“If we hadn’t have had Daws, there may not even have been a Hanna-Barbera,” said a man who should know. The statement was made by Bill Hanna.
Hanna’s right. Who else could have brought all those wonderful early Hanna-Barbera characters to life other than Daws Butler? And made them friendly and fun? There were still plenty of great radio actors around in the 1950s but I can’t picture any of them doing it.
Daws was interviewed by newspapers over the years—especially when the TV cartoons started reeking of nostalgia—but was finally given his due with a TV special in 1987 called “Daws Butler—Voice Magician.” As of this writing, someone has uploaded it on a video sharing site and we hope it’s still there. But we’ve managed to clip his comments about the main Hanna-Barbera TV characters he voiced and you can listen to them below.
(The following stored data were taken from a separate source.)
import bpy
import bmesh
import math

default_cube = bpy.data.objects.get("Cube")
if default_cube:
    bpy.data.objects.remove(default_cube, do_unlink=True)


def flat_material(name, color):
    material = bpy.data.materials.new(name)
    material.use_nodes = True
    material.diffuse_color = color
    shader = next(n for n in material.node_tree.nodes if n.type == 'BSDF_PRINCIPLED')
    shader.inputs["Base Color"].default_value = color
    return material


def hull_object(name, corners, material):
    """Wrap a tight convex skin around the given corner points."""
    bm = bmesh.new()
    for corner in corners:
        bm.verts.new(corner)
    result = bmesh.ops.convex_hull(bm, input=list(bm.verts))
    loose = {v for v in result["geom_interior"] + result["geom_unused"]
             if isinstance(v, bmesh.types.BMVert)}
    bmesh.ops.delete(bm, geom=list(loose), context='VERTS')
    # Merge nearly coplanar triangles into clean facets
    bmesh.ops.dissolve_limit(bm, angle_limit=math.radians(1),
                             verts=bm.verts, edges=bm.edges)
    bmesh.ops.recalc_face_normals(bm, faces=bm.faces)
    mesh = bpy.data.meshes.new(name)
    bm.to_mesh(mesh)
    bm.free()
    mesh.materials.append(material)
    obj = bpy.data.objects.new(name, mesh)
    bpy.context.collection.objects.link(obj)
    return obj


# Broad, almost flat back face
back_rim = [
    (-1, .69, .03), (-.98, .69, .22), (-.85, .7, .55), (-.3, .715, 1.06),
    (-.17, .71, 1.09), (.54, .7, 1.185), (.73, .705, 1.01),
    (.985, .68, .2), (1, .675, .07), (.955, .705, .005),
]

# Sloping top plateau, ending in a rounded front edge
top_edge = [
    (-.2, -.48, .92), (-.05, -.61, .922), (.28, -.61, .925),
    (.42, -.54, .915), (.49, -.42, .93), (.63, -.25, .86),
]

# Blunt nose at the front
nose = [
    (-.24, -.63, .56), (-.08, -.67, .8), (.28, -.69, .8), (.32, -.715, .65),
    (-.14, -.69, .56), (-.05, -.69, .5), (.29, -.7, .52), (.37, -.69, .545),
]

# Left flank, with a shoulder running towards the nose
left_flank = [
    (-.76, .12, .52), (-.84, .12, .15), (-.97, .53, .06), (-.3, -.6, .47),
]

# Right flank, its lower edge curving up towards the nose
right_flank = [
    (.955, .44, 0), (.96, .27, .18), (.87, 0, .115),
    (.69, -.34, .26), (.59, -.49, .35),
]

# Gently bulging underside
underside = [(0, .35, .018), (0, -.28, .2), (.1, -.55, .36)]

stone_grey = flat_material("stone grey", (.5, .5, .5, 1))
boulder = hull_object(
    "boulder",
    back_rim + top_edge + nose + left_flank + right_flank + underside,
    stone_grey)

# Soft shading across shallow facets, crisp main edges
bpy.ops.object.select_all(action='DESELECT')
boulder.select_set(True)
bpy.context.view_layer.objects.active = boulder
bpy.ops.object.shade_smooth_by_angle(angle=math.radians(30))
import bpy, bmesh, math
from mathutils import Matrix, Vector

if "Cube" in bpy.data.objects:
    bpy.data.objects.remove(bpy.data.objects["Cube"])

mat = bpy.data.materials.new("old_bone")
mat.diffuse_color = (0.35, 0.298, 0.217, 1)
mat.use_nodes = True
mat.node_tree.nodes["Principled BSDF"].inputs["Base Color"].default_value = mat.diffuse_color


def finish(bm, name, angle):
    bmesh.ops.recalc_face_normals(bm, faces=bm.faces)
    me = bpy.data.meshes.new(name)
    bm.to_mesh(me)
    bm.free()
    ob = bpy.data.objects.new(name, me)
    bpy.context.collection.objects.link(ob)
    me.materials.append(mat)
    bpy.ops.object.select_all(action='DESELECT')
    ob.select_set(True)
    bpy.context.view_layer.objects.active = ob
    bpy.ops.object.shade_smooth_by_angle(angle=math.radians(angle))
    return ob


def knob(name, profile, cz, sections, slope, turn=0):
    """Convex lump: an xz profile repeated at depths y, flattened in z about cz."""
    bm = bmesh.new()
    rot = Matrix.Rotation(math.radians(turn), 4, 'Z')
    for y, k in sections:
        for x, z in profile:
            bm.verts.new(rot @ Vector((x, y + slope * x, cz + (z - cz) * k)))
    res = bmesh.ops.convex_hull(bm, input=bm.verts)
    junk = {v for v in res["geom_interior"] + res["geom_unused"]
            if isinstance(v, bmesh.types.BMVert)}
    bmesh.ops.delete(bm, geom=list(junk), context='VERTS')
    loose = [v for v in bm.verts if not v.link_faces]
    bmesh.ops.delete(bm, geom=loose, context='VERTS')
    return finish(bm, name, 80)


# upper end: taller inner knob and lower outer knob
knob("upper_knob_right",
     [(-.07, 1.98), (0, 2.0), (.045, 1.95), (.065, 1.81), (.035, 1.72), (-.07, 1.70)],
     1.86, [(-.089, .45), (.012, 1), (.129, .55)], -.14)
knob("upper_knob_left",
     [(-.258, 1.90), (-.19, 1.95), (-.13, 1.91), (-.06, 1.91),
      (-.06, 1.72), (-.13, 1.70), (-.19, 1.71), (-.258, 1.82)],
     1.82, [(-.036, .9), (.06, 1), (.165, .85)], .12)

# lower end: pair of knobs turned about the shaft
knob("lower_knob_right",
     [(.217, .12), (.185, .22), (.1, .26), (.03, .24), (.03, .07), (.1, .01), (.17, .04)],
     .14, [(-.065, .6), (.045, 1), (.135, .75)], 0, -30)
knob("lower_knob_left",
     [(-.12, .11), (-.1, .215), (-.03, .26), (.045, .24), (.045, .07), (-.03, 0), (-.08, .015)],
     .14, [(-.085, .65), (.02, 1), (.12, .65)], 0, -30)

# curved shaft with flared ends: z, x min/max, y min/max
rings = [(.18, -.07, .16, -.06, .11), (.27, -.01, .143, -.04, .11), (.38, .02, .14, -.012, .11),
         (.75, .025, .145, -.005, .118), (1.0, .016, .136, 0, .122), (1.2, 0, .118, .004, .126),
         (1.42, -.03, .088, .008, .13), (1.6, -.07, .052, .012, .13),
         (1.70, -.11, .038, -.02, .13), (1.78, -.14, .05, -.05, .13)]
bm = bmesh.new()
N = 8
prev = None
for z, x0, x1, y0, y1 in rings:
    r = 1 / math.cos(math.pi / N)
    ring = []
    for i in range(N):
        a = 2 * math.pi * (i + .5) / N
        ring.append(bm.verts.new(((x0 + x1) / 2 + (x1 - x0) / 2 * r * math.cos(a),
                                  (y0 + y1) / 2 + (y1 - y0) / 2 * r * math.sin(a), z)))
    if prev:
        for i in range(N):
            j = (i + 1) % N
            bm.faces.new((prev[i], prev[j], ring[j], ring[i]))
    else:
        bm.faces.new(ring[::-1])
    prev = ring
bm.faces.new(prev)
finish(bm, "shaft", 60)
DAWS ON HUCKLEBERRY HOUND
DAWS ON YOGI BEAR
DAWS ON QUICK DRAW McGRAW AND BABA LOOEY
DAWS ON HIS KID VOICES
DAWS ON SNOOPER AND MR. JINKS
DAWS ON WALLY GATOR
DAWS ON HOKEY WOLF AND SNAGGLEPUSS
A couple of other notes about Daws’ early voices:
● Mr. Jinks sounds very much like a voice that Stan Freberg used on records and radio. As Daws and Freberg worked on many projects together in the ‘50s, it’s conceivable Daws lifted the voice from him.
● Baba Looey’s register was lower and delivery a little flatter in the first few Quick Draw McGraw cartoons. Either Joe Barbera (who voice directed the early cartoons) or Daws decided to raise the voice and make him sound younger (and, therefore, cuter and more attractive).
● Blabber Mouse may have had a “toothy” sound, but that was courtesy of Elliot Field, the Los Angeles afternoon radio disc jockey who originated the voice. Daws took over the character after four cartoons when Mr. Field left the studio.
● Radio-TV Daily reported in 1963 on a $500,000 lawsuit by Bert Lahr against Kellogg’s, Screen Gems and Hanna-Barbera because the Daws’ Lahr-inspired Snagglepuss was appearing in commercials for Cocoa Krispies. Lahr’s litigiousness actually predates any cartoon mountain lions. The Spokane Spokesman-Review of June 12, 1962 reveals Lahr brought suit in federal court in late 1958 because voices like his were being used in commercials. After being sent to a lower court for jury trial and then to appeal court, Lahr was told in 1962 he could sue for damages. The cartoon character, in that case, was a duck hawking Lestoil. (Daws likely didn’t voice the character as the spot was produced by Robert Lawrence in New York).
Joe Barbera once said that Daws Butler was more than a voice actor, he helped develop the studio’s characters. There may have been a Hanna-Barbera without him, but it wouldn’t have been the same.